- [What you will do]: All of the entries below should be printed exactly; the pictures are to be left out.
(Beginning of Data records)
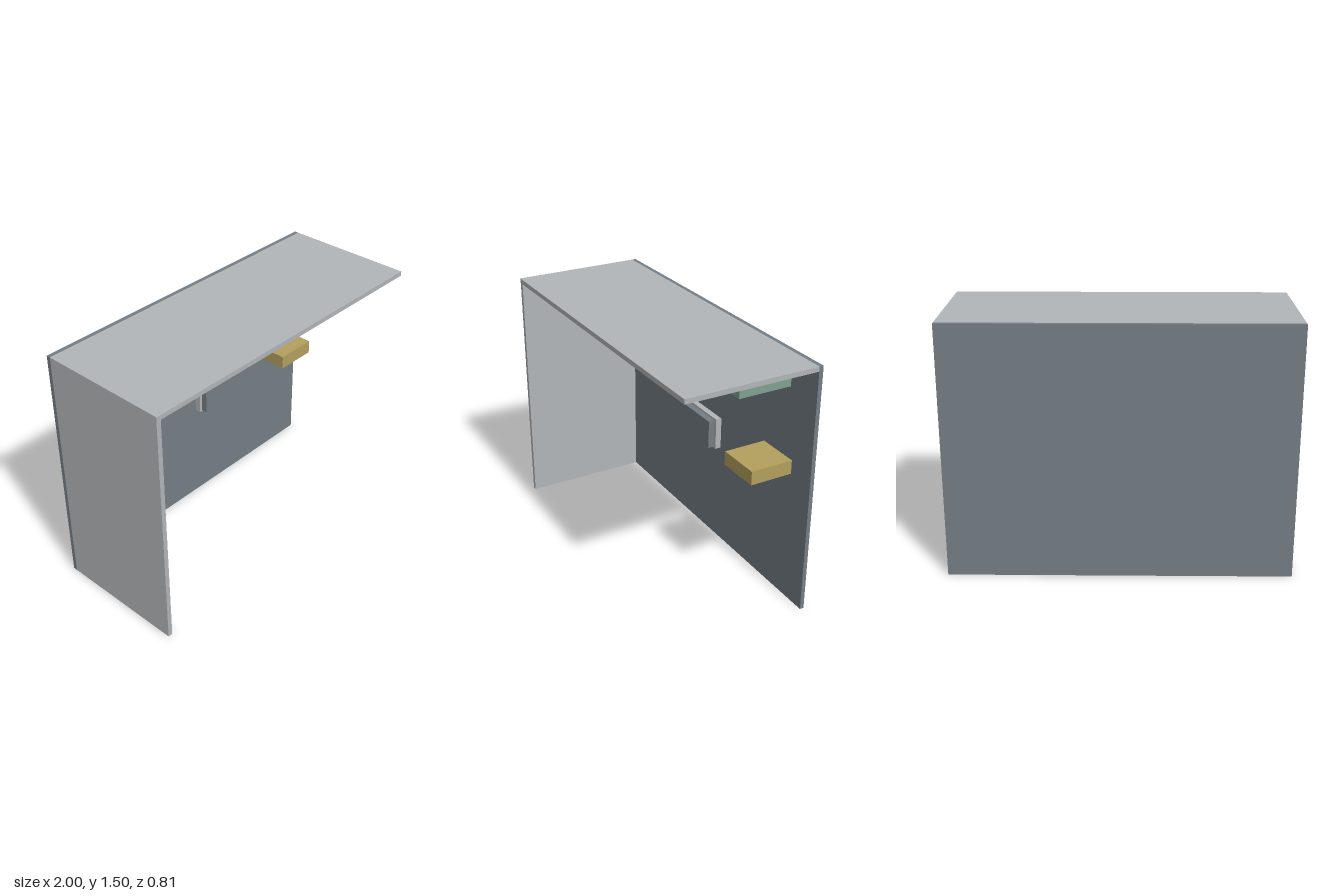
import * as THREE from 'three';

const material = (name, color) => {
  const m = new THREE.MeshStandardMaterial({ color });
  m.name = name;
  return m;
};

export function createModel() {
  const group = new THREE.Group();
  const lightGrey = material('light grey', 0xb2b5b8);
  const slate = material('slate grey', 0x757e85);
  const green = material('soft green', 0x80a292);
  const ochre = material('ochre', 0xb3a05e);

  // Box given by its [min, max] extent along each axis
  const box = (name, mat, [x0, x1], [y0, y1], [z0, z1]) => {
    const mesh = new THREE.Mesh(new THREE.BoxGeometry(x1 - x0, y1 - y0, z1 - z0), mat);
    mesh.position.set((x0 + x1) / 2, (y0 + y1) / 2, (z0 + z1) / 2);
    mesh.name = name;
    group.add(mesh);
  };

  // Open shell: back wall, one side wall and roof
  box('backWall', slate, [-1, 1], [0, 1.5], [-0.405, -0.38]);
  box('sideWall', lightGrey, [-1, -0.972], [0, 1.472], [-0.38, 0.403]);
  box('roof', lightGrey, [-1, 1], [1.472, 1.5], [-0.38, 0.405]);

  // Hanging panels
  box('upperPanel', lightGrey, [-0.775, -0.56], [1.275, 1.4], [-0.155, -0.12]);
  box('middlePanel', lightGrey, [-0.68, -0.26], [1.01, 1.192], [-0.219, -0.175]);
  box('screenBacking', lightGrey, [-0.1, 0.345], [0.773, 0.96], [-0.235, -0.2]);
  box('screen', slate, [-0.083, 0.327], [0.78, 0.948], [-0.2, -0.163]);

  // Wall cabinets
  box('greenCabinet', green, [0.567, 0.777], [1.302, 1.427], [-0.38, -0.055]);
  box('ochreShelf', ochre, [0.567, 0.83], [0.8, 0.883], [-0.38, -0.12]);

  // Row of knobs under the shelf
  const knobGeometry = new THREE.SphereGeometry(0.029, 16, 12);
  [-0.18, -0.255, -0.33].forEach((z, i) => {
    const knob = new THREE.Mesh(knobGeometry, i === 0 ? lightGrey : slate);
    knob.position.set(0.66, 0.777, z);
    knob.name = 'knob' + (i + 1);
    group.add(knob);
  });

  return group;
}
(End of Data records)
- [Finished exercise]:
import * as THREE from 'three';

const material = (name, color) => {
  const m = new THREE.MeshStandardMaterial({ color });
  m.name = name;
  return m;
};

export function createModel() {
  const group = new THREE.Group();
  const lightGrey = material('light grey', 0xb2b5b8);
  const slate = material('slate grey', 0x757e85);
  const green = material('soft green', 0x80a292);
  const ochre = material('ochre', 0xb3a05e);

  // Box given by its [min, max] extent along each axis
  const box = (name, mat, [x0, x1], [y0, y1], [z0, z1]) => {
    const mesh = new THREE.Mesh(new THREE.BoxGeometry(x1 - x0, y1 - y0, z1 - z0), mat);
    mesh.position.set((x0 + x1) / 2, (y0 + y1) / 2, (z0 + z1) / 2);
    mesh.name = name;
    group.add(mesh);
  };

  // Open shell: back wall, one side wall and roof
  box('backWall', slate, [-1, 1], [0, 1.5], [-0.405, -0.38]);
  box('sideWall', lightGrey, [-1, -0.972], [0, 1.472], [-0.38, 0.403]);
  box('roof', lightGrey, [-1, 1], [1.472, 1.5], [-0.38, 0.405]);

  // Hanging panels
  box('upperPanel', lightGrey, [-0.775, -0.56], [1.275, 1.4], [-0.155, -0.12]);
  box('middlePanel', lightGrey, [-0.68, -0.26], [1.01, 1.192], [-0.219, -0.175]);
  box('screenBacking', lightGrey, [-0.1, 0.345], [0.773, 0.96], [-0.235, -0.2]);
  box('screen', slate, [-0.083, 0.327], [0.78, 0.948], [-0.2, -0.163]);

  // Wall cabinets
  box('greenCabinet', green, [0.567, 0.777], [1.302, 1.427], [-0.38, -0.055]);
  box('ochreShelf', ochre, [0.567, 0.83], [0.8, 0.883], [-0.38, -0.12]);

  // Row of knobs under the shelf
  const knobGeometry = new THREE.SphereGeometry(0.029, 16, 12);
  [-0.18, -0.255, -0.33].forEach((z, i) => {
    const knob = new THREE.Mesh(knobGeometry, i === 0 ? lightGrey : slate);
    knob.position.set(0.66, 0.777, z);
    knob.name = 'knob' + (i + 1);
    group.add(knob);
  });

  return group;
}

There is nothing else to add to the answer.